one of the best sci-fi movies i've ever seen.
Interesante film con poco presupuesto y bastante imaginación, eso si muy setentera en general.
So yes, this has an awesome concept, great cinematography and overall an okay story. Yes, this has an awesome soundtrack. Sadly, the acting could've been better and I didn't really care for the characters. Overall still really great, I love how it looked and the way they worked the ants was very well done.
The 'lost' original ending alone, is a 5 star film.
A bizarre B movie/art film hybrid that is never 100% there but always feels close. Gorgeous cinematography and some amazing ant footage. The lead scientist's any bite didn't add up to much in the end but I liked how it helped physically show his transformation into a single-minded beast. I looked up the original ending on youtube and I was surprised by how much better it made the film. This truly was a strange experience and I wish this a better known movie.
Saul Bass is probably the most famous Marketing Artist in history, abd this is the only Film he ever Directed start to finish. It can be creepy, but you have to be in a real mood to watch it, as I was the other night. Shot in England at Pinewood and Kenya for Arizona, the microscopic photography by Ken Middleham cuts nicely with the spherical lensing by the Oft Fired Dick Bush.
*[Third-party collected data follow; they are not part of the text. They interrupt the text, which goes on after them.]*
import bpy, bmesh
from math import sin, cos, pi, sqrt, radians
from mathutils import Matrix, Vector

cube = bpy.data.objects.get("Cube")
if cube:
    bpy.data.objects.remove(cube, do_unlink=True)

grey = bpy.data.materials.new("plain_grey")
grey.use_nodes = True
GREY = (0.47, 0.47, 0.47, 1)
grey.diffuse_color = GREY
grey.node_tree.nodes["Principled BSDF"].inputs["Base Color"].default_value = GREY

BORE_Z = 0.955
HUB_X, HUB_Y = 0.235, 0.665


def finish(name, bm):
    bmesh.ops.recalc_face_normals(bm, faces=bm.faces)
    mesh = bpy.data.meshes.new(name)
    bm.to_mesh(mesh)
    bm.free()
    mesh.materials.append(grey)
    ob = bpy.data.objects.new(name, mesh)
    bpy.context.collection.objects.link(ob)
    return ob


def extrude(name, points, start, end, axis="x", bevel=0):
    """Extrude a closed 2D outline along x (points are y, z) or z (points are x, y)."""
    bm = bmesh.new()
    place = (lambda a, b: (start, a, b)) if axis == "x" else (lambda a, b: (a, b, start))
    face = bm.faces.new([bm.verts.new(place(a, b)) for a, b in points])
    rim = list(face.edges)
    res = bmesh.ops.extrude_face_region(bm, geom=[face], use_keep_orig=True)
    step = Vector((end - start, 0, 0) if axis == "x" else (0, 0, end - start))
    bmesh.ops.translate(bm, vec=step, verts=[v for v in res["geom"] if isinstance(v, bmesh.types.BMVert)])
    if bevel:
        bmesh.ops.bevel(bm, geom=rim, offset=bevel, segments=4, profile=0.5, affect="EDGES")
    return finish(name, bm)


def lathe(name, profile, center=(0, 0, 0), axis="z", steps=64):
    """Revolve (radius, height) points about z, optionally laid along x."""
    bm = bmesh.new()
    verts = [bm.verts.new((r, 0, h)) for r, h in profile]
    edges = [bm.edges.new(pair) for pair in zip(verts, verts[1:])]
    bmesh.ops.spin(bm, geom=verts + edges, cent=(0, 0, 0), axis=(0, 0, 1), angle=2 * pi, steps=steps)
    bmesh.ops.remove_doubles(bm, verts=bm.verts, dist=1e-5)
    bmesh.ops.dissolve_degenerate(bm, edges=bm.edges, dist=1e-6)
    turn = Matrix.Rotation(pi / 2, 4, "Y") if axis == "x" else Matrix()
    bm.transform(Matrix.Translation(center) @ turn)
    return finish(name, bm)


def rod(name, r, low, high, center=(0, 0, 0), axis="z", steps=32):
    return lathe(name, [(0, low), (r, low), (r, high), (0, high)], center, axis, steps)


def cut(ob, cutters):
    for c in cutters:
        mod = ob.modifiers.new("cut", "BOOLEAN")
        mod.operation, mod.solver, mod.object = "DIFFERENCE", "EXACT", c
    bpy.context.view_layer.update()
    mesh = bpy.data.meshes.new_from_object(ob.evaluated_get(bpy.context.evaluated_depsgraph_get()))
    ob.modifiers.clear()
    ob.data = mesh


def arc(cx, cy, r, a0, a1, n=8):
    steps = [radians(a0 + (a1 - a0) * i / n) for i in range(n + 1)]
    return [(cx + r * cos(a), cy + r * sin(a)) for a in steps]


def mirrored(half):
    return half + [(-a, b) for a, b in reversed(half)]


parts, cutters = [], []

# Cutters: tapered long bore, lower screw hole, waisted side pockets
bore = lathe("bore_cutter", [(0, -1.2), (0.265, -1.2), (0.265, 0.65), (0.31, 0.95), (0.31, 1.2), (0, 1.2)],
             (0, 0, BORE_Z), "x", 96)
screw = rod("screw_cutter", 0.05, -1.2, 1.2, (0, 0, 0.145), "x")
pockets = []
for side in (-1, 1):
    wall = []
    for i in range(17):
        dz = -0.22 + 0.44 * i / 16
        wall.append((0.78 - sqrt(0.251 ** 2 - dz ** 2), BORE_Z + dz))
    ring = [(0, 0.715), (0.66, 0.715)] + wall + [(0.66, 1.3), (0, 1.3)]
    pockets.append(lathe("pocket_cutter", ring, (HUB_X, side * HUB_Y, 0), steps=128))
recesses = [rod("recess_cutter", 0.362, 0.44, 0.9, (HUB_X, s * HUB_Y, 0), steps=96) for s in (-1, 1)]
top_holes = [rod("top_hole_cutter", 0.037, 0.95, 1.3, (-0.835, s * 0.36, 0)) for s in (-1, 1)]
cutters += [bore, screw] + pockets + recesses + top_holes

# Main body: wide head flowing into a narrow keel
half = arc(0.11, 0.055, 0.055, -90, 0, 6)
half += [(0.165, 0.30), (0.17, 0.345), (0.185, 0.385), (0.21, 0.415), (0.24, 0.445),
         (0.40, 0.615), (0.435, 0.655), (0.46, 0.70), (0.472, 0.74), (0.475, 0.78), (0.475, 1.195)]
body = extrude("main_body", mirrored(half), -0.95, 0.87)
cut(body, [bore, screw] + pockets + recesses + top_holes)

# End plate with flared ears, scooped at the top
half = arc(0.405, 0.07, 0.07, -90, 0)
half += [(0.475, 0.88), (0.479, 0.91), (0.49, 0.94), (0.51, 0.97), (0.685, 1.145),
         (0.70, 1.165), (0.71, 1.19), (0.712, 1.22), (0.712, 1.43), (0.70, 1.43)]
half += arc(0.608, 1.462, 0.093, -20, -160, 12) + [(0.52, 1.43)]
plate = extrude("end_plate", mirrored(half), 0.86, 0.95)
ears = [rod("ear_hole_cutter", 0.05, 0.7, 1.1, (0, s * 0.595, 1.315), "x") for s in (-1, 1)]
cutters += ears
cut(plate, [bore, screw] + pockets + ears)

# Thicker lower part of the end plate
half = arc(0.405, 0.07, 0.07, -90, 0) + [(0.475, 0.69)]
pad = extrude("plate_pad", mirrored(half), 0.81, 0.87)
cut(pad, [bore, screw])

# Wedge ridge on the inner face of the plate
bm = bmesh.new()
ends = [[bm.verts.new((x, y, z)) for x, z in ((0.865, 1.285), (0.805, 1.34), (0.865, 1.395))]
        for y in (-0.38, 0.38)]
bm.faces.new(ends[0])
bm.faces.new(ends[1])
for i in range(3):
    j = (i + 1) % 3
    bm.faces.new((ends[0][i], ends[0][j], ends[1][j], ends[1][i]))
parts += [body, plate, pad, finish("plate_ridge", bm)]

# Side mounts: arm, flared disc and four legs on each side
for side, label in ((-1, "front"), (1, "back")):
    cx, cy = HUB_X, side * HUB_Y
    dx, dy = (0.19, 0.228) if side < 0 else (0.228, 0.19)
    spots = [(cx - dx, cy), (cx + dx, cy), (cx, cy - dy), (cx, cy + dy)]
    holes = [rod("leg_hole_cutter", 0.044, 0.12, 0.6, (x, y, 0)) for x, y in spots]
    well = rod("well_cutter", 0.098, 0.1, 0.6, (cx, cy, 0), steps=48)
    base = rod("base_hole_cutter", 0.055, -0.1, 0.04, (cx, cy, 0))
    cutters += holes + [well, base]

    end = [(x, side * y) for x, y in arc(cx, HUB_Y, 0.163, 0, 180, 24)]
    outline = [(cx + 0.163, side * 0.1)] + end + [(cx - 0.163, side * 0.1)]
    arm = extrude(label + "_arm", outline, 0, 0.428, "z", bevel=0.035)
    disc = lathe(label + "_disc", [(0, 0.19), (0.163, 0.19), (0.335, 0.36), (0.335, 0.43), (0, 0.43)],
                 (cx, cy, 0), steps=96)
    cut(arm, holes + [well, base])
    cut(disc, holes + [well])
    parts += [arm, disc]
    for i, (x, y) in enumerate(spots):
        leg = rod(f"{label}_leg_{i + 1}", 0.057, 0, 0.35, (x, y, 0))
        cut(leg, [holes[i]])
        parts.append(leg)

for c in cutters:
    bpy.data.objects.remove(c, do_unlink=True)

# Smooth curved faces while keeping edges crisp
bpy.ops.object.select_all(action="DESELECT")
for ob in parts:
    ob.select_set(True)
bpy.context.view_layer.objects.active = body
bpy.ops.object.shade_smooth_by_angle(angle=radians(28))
Lynne Fredrick plays the girl in the film (is that Her Nipple being trod on by an adventurous Ant?), who was later known as Peter Sellers gold digging last wife before drinking herself dead at 39. A very Interesting piece of 70's cinema, one wonders why Bass wasn't asked to do the marketing for his own film?!
The thinking man's giant ant movie.
I'm posting this list earlier than normal as I'm not sure I'll be around much next week.
For the purposes…
they try to bury them under mountains of "popular on facebook" junk, but there is actually a ton of old…